SPSS FREQUENCIES command can be used for much more than frequency tables; it’s also the easiest way to obtain basic charts such as histograms and bar charts. On top of that, it provides us with percentiles and some other statistics. Plenty of reasons for taking a closer look at this ubiquitous SPSS command. We’ll use employees.sav throughout this tutorial.
SPSS FREQUENCIES – Basic Table
The most basic way to use FREQUENCIES is simply generating a frequency table. For example, the frequency table for job_type is obtained by running the following line of syntax frequencies job_type.
By default, the rows of this table are sorted ascendingly by value. Note that this may not be obvious when only value labels are displayed. We’ll next take a look at different options for sorting the table rows.
SPSS FREQUENCIES – Sort Order
SPSS default sort order of ascendingly be value can be changed by adding a FORMAT subcommand. Possible values are AVALUE and DVALUE (ascending and descending values) or AFREQ and DFREQ (ascending and descending frequencies). For example, the syntax below sorts the rows from the value with highest frequency (yes, that’s the mode) through the value with the lowest frequency.
SPSS FREQUENCIES – Bar Chart
SPSS FREQUENCIES command is the easiest way to create one or more bar charts for categorical variables.
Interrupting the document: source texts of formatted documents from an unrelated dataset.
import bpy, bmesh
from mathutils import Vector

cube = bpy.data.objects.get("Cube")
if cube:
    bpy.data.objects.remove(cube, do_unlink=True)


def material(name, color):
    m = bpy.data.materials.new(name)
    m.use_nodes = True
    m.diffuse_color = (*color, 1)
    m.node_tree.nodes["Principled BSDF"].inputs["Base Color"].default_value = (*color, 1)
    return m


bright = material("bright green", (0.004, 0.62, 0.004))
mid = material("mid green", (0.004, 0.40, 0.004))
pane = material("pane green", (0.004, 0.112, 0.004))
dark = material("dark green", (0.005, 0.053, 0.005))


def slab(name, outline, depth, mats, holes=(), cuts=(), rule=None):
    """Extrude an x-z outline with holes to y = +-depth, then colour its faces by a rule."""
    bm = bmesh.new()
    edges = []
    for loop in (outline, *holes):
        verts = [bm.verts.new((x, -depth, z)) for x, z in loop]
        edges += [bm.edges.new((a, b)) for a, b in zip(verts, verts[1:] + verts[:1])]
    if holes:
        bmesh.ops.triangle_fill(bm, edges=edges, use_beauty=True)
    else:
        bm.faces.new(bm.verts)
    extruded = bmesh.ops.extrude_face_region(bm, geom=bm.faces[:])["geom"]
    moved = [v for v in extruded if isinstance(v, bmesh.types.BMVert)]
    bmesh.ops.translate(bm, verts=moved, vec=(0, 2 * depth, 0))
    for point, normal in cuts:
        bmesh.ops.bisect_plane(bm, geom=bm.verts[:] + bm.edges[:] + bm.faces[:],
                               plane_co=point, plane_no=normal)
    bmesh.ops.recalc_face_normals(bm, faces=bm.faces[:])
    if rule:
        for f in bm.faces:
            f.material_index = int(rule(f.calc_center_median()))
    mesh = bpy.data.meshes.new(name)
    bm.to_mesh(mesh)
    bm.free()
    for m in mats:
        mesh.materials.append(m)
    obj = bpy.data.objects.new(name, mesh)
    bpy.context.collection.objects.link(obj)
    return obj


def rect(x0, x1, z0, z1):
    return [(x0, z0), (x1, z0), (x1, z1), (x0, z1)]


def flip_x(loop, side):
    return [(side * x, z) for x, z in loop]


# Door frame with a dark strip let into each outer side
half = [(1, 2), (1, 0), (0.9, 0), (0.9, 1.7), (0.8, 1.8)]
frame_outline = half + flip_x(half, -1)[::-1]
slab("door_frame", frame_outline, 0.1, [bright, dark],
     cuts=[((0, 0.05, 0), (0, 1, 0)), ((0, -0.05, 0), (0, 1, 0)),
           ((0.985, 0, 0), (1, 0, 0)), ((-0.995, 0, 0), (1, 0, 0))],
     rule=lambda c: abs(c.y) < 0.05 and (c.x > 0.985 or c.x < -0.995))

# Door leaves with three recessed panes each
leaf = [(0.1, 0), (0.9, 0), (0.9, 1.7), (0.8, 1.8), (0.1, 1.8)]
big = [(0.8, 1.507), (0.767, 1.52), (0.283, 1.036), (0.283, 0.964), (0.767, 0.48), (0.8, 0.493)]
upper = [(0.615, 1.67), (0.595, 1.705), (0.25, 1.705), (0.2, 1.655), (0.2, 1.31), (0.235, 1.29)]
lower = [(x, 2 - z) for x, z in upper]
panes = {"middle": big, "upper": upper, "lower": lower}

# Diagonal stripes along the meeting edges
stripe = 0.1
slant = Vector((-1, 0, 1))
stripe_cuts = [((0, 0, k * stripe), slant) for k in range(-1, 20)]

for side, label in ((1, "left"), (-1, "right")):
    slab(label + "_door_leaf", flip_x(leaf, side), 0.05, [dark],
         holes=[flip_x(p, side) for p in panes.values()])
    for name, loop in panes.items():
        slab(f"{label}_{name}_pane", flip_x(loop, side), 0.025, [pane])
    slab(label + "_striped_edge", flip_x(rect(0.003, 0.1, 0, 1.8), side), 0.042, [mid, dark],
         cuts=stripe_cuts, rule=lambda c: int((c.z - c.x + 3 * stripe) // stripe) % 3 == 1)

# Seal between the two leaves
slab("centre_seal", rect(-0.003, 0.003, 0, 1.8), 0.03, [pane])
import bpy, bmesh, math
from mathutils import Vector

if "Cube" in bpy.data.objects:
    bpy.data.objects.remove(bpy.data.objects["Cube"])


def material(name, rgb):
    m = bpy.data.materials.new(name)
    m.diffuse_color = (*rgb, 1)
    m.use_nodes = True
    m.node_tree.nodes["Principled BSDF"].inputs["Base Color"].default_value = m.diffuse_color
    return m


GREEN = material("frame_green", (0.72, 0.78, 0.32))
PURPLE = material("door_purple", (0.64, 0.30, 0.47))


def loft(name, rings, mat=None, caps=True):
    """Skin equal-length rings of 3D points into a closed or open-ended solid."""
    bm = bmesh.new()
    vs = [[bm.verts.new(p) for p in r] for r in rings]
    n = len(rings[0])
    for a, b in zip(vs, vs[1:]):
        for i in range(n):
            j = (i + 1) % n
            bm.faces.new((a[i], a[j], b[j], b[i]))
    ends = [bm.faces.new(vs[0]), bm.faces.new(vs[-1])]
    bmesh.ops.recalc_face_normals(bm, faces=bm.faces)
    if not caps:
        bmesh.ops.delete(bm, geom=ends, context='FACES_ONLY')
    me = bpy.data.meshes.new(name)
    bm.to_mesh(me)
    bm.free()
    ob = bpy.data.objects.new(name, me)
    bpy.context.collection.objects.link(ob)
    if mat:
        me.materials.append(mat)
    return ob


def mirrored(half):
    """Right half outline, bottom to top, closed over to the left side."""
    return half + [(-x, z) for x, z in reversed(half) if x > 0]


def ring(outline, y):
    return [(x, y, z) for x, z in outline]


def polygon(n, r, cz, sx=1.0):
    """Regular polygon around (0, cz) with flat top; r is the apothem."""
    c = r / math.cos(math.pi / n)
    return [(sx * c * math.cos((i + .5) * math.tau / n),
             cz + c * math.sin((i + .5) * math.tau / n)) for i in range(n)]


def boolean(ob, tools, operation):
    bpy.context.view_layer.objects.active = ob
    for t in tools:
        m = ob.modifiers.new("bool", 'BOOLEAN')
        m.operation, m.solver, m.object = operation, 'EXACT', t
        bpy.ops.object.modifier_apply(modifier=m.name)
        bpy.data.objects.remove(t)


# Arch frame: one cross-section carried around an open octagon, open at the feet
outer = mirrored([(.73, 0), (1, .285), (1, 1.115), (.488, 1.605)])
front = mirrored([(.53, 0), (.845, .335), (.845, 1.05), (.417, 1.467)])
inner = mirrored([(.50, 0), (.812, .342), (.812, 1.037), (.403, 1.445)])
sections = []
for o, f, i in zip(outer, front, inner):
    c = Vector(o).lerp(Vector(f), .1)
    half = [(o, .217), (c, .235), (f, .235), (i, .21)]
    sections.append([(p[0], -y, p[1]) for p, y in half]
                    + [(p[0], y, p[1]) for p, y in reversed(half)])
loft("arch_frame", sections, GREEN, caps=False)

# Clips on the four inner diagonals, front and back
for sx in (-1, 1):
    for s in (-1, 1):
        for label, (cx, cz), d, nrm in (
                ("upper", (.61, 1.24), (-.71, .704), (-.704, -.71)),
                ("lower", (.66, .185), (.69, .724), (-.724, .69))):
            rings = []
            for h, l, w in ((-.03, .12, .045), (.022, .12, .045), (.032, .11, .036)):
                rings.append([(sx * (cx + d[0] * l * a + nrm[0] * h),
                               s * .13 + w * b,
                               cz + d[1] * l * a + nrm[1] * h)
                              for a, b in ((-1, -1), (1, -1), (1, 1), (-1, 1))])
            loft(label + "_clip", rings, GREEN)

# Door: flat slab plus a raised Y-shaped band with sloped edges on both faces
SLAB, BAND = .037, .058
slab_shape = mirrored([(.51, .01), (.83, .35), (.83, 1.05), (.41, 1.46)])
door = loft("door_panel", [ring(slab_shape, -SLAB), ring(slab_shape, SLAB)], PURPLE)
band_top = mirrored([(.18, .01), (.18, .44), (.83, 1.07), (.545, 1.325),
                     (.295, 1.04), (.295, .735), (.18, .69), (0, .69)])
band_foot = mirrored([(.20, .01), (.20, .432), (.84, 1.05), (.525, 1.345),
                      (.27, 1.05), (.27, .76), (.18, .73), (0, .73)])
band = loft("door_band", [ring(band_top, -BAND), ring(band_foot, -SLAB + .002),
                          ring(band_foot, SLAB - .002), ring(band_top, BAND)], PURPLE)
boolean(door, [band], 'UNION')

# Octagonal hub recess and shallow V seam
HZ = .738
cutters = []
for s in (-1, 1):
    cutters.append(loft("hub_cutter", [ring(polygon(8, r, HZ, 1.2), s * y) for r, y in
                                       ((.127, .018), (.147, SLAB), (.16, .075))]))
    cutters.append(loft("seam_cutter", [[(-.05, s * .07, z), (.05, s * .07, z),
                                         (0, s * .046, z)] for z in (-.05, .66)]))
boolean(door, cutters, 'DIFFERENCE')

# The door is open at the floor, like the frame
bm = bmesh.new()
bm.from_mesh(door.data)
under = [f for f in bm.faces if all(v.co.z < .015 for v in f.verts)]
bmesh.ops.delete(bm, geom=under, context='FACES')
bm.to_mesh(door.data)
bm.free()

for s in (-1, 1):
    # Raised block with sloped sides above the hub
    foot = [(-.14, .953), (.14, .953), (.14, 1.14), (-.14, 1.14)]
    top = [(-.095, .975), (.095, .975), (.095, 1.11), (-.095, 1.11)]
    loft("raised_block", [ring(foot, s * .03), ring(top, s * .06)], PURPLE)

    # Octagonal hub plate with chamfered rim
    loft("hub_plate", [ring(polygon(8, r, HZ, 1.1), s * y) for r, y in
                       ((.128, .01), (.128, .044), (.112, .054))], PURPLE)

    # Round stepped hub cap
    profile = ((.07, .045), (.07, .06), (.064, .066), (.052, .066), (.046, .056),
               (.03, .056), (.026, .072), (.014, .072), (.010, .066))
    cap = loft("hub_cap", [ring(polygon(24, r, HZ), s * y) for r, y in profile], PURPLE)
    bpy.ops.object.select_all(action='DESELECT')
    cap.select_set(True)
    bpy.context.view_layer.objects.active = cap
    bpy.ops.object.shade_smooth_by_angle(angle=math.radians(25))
Just add the BARCHART subcommand. Note that you can combine it with a sort order, resulting in the barchart bars being ordered from highest through lowest frequency as shown below.
SPSS FREQUENCIES – Pie Chart
An alternative visualization for categorical variables is a pie chart. In order to generate it, simply add a PIECHART subcommand to FREQUENCIES. The syntax below creates a pie chart for education_type.
SPSS FREQUENCIES – Histogram
Frequency tables, bar charts and pie charts can all be used for both metric as well as categorical variables, including string variables. However, they are not useful for metric variables with many distinct values; in this case, tables get too many rows and graphs too many elements.
The ideal way to visualize such variables is a histogram, obtained by the HISTOGRAM subcommand. Apart from that, we can suppress frequency tables by specifying NOTABLE on the FORMAT subcommand. Like so, the syntax below generates a histogram for monthly_income.
SPSS FREQUENCIES – Percentiles
SPSS FREQUENCIES provides a nice way to obtain percentiles: just add a PERCENTILES subcommand followed by the desired percentiles in parentheses. The syntax below gives an example. Keep in mind that percentiles are not meaningful for nominal variables.
/percentiles (25 50,75).
SPSS FREQUENCIES – Ntiles
Ntiles are easily obtained with SPSS FREQUENCIES: simply add the NTILES subcommand with the number of n tiles behind it in parentheses. If you want to assign cases to ntile groups, use RANK; it creates a new variable holding the ntile for each case on a given variable. Both options are shown in the syntax below.
/ntiles (5).*2. Create monthly_income ntile group variable in data.
SPSS FREQUENCIES – Statistics
SPSS FREQUENCIES can compute all statistics obtained from DESCRIPTIVES plus the median and mode. Note that the statistics table from FREQUENCIES has a different layout with variables in columns and statistics in rows. For obtaining them, add a STATISTICS subcommand. Just as with DESCRIPTIVES, specifying the ALL keyword returns all available statistics.
SPSS FREQUENCIES – Multiple Variables
Obviously, FREQUENCIES can be run for multiple variables, possibly using TO or ALL. If multiple types of output (frequency table, chart and so on) are generated, you can have them sorted by variable or output type by specifying VARIABLE or ANALYSIS on an ORDER subcommand.
frequencies education_type to job_type
/order variable.*2. Sort output by output type (first tables for all variables, then charts for all variables).
frequencies education_type to job_type